We couldn’t quite put Humpty Dumpty back together a way that the modern culture found convincing. None of these competing voices could provide the personal and cultural resurrection for which modernity was searching.  

So, prompted by Pope John XIII, the Church came to grips with this: in her defensive crouch, her voice was not being heard. Modernity--despite its conviction to the contrary--had never really heard the Gospel. 

Like the rich young man in the gospels, the modern world had never really heard the voice of Jesus Christ saying, "If you want eternal life....sell what you have, give to the poor, and follow me!" Like the young man, fascinated only with his own devices, the modern world couldn't see past its own interior powers to the Other, to God, to Christ; it had not yet learned to be fascinated with following the call of crucified Love. 

So it dawned on Pope John XXIII: the modern world hadn't really rejected the gospel.
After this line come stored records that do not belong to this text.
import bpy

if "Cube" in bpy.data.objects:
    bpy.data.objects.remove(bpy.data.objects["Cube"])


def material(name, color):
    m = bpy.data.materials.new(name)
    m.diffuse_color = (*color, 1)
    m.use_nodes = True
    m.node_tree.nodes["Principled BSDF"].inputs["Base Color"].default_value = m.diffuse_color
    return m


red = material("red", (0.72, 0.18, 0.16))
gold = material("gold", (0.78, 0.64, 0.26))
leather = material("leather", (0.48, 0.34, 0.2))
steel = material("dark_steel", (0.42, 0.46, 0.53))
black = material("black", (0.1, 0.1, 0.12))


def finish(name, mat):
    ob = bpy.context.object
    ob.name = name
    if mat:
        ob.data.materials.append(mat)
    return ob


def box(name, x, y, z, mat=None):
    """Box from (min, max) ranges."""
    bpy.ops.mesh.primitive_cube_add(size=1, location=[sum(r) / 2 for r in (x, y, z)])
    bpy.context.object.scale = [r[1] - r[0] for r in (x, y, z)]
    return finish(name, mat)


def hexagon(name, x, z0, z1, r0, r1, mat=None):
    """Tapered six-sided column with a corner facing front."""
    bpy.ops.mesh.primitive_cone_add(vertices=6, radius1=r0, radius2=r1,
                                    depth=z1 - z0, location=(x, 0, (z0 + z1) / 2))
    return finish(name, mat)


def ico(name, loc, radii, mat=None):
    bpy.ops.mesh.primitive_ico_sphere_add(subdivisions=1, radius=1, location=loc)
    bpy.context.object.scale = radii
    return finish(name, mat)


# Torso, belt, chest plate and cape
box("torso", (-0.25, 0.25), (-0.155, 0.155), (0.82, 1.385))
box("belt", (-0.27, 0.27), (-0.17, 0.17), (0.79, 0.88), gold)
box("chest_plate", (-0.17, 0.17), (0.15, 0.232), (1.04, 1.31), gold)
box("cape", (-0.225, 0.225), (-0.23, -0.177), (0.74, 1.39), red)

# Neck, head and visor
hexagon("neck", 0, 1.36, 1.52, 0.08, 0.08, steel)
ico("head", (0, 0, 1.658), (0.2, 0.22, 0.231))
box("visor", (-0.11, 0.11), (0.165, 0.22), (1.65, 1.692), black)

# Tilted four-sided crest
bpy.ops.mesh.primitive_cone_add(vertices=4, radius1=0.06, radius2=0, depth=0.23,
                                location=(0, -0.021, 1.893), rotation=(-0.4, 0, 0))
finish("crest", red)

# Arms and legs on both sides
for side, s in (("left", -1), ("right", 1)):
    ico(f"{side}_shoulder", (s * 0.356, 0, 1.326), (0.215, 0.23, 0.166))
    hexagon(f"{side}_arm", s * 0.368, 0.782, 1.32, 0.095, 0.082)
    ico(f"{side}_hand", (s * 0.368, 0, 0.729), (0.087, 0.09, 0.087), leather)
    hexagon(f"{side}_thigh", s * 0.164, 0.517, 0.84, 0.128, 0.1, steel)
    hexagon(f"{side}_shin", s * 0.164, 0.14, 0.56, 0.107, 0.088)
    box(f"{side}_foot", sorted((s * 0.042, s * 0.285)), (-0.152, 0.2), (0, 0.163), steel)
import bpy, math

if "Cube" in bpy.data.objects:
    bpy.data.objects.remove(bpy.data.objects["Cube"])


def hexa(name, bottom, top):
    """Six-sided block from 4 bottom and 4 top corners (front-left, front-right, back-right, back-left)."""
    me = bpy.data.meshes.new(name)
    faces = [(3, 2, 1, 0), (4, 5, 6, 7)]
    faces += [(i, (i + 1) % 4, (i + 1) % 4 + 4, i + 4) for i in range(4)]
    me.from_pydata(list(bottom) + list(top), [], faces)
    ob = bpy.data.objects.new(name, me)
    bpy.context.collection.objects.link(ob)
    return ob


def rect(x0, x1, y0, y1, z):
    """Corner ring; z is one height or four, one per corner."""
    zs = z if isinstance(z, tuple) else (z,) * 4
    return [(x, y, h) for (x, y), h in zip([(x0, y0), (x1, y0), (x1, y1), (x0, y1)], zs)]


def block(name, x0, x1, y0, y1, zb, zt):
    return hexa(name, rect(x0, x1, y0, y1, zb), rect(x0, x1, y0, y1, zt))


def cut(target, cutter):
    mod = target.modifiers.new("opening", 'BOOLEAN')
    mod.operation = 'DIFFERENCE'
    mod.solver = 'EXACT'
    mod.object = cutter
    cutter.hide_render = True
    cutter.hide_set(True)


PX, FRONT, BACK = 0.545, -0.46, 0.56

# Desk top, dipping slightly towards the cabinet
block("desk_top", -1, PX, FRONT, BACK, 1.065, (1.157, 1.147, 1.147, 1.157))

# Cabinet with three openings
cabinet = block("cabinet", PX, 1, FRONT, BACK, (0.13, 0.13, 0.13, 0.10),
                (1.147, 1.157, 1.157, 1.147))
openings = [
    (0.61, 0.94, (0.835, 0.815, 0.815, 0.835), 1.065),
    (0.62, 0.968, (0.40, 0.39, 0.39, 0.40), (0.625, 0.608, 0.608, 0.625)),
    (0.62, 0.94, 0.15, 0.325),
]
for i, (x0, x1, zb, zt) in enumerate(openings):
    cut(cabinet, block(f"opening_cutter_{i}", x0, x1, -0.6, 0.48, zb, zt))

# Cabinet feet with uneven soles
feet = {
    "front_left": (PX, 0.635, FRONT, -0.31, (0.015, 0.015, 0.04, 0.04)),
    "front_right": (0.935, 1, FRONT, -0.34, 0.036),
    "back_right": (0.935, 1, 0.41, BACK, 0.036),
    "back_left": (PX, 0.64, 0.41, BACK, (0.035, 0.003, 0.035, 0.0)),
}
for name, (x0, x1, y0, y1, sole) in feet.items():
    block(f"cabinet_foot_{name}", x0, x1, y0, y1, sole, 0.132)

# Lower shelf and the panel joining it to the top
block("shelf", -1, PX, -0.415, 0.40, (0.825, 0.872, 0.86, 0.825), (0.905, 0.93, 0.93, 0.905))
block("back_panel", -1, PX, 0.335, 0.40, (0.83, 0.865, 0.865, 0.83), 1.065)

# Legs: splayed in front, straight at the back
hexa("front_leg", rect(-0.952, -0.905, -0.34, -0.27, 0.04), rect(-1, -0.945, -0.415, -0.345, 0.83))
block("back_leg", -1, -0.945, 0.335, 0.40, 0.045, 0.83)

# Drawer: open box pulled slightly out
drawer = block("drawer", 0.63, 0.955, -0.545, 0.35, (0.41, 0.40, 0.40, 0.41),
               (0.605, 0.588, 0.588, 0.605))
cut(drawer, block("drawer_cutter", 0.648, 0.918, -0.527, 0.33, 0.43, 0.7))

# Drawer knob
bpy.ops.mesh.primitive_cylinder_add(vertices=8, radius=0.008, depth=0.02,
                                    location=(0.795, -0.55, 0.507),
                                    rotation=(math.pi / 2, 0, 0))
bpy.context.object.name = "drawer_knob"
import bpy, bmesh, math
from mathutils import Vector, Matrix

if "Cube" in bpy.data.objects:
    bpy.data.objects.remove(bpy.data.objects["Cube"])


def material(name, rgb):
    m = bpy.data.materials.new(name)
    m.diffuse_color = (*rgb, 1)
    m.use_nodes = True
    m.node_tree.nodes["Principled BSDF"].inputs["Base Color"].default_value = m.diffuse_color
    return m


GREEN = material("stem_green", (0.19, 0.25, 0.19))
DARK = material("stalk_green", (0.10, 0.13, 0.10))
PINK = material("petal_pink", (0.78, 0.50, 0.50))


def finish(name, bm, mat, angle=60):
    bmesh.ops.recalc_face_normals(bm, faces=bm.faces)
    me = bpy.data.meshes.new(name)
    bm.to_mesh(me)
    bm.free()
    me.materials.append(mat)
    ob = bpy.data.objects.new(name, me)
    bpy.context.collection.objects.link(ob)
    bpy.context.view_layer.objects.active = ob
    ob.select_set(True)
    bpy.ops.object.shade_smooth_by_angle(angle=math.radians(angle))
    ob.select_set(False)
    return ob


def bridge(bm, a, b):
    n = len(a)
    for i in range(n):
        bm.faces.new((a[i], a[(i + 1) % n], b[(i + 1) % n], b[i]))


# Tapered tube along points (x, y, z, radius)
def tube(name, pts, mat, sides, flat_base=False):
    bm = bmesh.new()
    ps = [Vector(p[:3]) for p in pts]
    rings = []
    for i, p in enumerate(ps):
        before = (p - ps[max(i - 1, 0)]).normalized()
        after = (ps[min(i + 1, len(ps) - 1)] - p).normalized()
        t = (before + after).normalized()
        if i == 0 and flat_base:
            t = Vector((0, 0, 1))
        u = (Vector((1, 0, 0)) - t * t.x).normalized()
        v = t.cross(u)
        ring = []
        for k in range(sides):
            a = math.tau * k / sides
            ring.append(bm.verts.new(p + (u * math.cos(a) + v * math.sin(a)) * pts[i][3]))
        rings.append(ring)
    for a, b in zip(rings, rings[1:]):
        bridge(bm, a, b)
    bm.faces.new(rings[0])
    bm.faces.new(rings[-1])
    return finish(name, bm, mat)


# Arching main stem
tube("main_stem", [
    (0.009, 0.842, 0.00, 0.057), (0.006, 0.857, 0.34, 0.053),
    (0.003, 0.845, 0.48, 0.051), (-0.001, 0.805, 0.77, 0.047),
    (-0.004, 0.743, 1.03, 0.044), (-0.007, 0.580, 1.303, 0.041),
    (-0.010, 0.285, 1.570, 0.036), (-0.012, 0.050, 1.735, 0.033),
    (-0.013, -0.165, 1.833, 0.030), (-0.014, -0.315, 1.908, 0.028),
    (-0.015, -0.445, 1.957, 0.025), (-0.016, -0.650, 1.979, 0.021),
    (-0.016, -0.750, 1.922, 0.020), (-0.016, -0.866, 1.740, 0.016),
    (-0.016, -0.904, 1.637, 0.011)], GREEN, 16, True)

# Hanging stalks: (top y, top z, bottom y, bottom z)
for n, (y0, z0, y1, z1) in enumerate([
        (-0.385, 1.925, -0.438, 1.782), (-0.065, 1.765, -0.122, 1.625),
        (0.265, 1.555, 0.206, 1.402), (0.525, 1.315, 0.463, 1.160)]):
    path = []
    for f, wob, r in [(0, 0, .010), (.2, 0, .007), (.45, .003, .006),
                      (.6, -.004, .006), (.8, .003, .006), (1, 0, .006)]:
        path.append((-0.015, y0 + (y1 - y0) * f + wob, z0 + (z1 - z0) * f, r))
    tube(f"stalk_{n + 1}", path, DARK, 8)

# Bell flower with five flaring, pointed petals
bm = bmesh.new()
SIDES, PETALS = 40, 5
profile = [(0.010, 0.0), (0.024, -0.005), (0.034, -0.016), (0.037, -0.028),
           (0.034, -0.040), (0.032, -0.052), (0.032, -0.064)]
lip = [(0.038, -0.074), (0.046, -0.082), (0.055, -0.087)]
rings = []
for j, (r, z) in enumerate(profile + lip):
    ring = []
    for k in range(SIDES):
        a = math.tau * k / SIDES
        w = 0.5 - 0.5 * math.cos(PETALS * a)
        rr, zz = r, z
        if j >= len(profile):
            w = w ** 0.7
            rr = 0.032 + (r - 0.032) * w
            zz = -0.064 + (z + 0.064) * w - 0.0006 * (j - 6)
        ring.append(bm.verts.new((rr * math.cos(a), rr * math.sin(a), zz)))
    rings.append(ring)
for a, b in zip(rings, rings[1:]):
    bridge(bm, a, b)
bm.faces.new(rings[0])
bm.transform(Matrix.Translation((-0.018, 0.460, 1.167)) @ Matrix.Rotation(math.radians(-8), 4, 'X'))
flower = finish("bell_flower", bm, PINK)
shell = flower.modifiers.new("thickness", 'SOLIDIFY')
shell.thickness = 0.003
It hadn't heard the gospel, the good news, at all. And the Second Vatican Council proposed to renew the faith of those who had met Jesus Christ, and then unleash them like a living fire into the world. This wasn't a Council to condemn heresies; it was a Council to captivate "modern" hearts and turn them loose ablaze with divine Love. 

Bishop Olmsted said at the opening Vespers for the Year of Faith that every Council in history is usually followed by 50 years of craziness and confusion, and then, often, great things happen. He said, "We're right on schedule." But the success of the Council is no guarantee. Some Councils that wanted great reforms fizzled out. In 1517 the V Lateran Council proposed great reforms. Catholics shrugged their shoulders and the response was underwhelming. Four years later the Protestant reformation erupted. 

Some Councils succeed. Perhaps most of the (there have been 21) were great successes, like the Council of Trent, for example, in 1570--exploding into wildly fresh displays of faith in art, music, teaching, preaching, missionary life, ethical reforms, etc.  

What about the Second Vatican Council, whose texts are our marching orders? Will it fizzle, or will it change the course of history? It's for us to decide, you and I. This is our time to live, to decide, to act. 

The Council's success will depend on our faithfulness to Christ. On our holiness; on our distinctive happiness of life. Will we--we modern people, so in tune with the unique desires of the subject, the self, the person--will we receive and share the Light to the Nations in the way radical way the Council invites us to? 

Even though our generation hangs in the balance, as does every generation, finally we know the victory is Christ's. This is our faith. In him, our victory is assured--for if God is for us, who can be against us?